= Prompt =
Starting at the line containing "const mesh = new THREE.Mesh(geometry, material);" and ending at the line containing "const bandShape = new", print every line of the material below exactly, both ends included, and stop there.
(Information given)
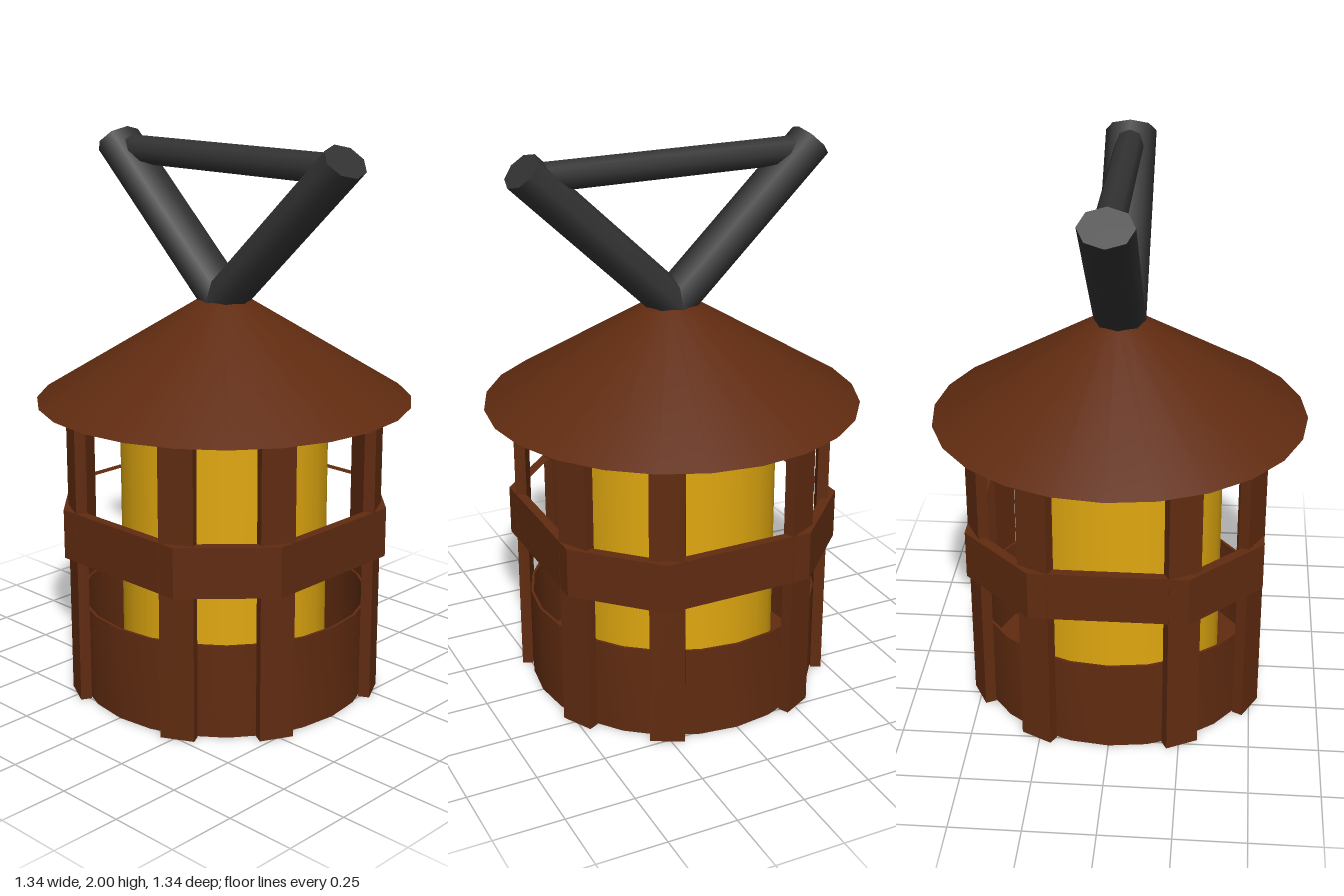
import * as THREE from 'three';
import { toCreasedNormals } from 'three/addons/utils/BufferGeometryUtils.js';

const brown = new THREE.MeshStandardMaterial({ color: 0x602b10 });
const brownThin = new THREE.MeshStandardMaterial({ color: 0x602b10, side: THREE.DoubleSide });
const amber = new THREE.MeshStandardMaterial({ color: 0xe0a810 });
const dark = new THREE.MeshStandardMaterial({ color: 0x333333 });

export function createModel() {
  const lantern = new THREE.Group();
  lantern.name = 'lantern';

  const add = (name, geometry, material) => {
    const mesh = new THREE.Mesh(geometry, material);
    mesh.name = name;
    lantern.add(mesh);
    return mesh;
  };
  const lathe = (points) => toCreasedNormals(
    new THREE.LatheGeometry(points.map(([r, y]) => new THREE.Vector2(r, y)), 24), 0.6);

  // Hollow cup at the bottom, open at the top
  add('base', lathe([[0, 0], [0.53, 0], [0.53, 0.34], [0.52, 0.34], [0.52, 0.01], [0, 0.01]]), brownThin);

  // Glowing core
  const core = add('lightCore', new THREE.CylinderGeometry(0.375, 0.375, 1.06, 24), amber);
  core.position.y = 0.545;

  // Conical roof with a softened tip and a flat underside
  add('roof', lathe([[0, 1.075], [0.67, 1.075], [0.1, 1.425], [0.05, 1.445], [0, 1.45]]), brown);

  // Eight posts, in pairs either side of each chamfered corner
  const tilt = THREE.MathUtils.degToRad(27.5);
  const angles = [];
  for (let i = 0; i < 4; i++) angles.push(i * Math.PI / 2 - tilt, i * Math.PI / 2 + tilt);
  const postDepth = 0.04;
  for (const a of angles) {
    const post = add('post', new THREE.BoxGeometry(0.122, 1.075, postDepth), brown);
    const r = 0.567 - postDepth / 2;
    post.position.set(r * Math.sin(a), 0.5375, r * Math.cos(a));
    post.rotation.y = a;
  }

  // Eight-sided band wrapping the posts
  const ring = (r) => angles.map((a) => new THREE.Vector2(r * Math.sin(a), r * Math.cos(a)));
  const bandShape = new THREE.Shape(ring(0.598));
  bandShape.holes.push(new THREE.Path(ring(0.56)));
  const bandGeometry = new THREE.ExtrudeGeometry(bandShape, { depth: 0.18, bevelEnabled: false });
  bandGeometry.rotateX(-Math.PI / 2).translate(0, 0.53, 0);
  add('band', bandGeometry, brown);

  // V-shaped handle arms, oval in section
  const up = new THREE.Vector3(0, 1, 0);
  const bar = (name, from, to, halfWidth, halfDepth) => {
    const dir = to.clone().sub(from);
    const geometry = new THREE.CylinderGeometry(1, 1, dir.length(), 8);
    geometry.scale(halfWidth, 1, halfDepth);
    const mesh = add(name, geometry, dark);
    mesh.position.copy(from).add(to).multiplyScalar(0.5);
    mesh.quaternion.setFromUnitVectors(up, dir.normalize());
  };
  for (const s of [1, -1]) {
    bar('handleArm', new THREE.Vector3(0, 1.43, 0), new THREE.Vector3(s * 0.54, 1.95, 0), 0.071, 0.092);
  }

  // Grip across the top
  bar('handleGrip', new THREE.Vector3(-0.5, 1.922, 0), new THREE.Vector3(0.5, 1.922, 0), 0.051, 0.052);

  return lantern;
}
(End Information given)
(Information given)
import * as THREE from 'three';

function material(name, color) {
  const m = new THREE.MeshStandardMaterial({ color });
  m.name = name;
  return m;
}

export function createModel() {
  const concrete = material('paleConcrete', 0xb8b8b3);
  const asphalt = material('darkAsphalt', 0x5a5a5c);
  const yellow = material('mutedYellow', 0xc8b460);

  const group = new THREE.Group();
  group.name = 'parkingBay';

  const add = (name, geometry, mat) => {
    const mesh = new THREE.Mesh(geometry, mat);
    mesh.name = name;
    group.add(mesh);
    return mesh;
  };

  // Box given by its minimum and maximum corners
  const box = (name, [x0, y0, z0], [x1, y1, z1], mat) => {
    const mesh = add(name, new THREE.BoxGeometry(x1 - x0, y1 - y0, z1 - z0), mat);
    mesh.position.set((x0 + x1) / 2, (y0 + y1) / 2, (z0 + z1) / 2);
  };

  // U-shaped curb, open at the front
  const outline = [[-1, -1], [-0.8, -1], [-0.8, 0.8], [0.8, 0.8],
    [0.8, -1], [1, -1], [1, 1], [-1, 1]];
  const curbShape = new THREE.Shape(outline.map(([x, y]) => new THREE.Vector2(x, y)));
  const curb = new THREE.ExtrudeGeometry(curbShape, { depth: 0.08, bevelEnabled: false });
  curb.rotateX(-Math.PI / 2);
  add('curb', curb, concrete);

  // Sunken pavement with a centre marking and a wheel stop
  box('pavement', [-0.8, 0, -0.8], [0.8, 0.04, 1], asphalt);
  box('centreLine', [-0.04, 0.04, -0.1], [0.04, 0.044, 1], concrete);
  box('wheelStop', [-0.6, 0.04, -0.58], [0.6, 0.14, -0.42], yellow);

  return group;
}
(End Information given)
= Answer =
    const mesh = new THREE.Mesh(geometry, material);
    mesh.name = name;
    lantern.add(mesh);
    return mesh;
  };
  const lathe = (points) => toCreasedNormals(
    new THREE.LatheGeometry(points.map(([r, y]) => new THREE.Vector2(r, y)), 24), 0.6);

  // Hollow cup at the bottom, open at the top
  add('base', lathe([[0, 0], [0.53, 0], [0.53, 0.34], [0.52, 0.34], [0.52, 0.01], [0, 0.01]]), brownThin);

  // Glowing core
  const core = add('lightCore', new THREE.CylinderGeometry(0.375, 0.375, 1.06, 24), amber);
  core.position.y = 0.545;

  // Conical roof with a softened tip and a flat underside
  add('roof', lathe([[0, 1.075], [0.67, 1.075], [0.1, 1.425], [0.05, 1.445], [0, 1.45]]), brown);

  // Eight posts, in pairs either side of each chamfered corner
  const tilt = THREE.MathUtils.degToRad(27.5);
  const angles = [];
  for (let i = 0; i < 4; i++) angles.push(i * Math.PI / 2 - tilt, i * Math.PI / 2 + tilt);
  const postDepth = 0.04;
  for (const a of angles) {
    const post = add('post', new THREE.BoxGeometry(0.122, 1.075, postDepth), brown);
    const r = 0.567 - postDepth / 2;
    post.position.set(r * Math.sin(a), 0.5375, r * Math.cos(a));
    post.rotation.y = a;
  }

  // Eight-sided band wrapping the posts
  const ring = (r) => angles.map((a) => new THREE.Vector2(r * Math.sin(a), r * Math.cos(a)));
  const bandShape = new THREE.Shape(ring(0.598));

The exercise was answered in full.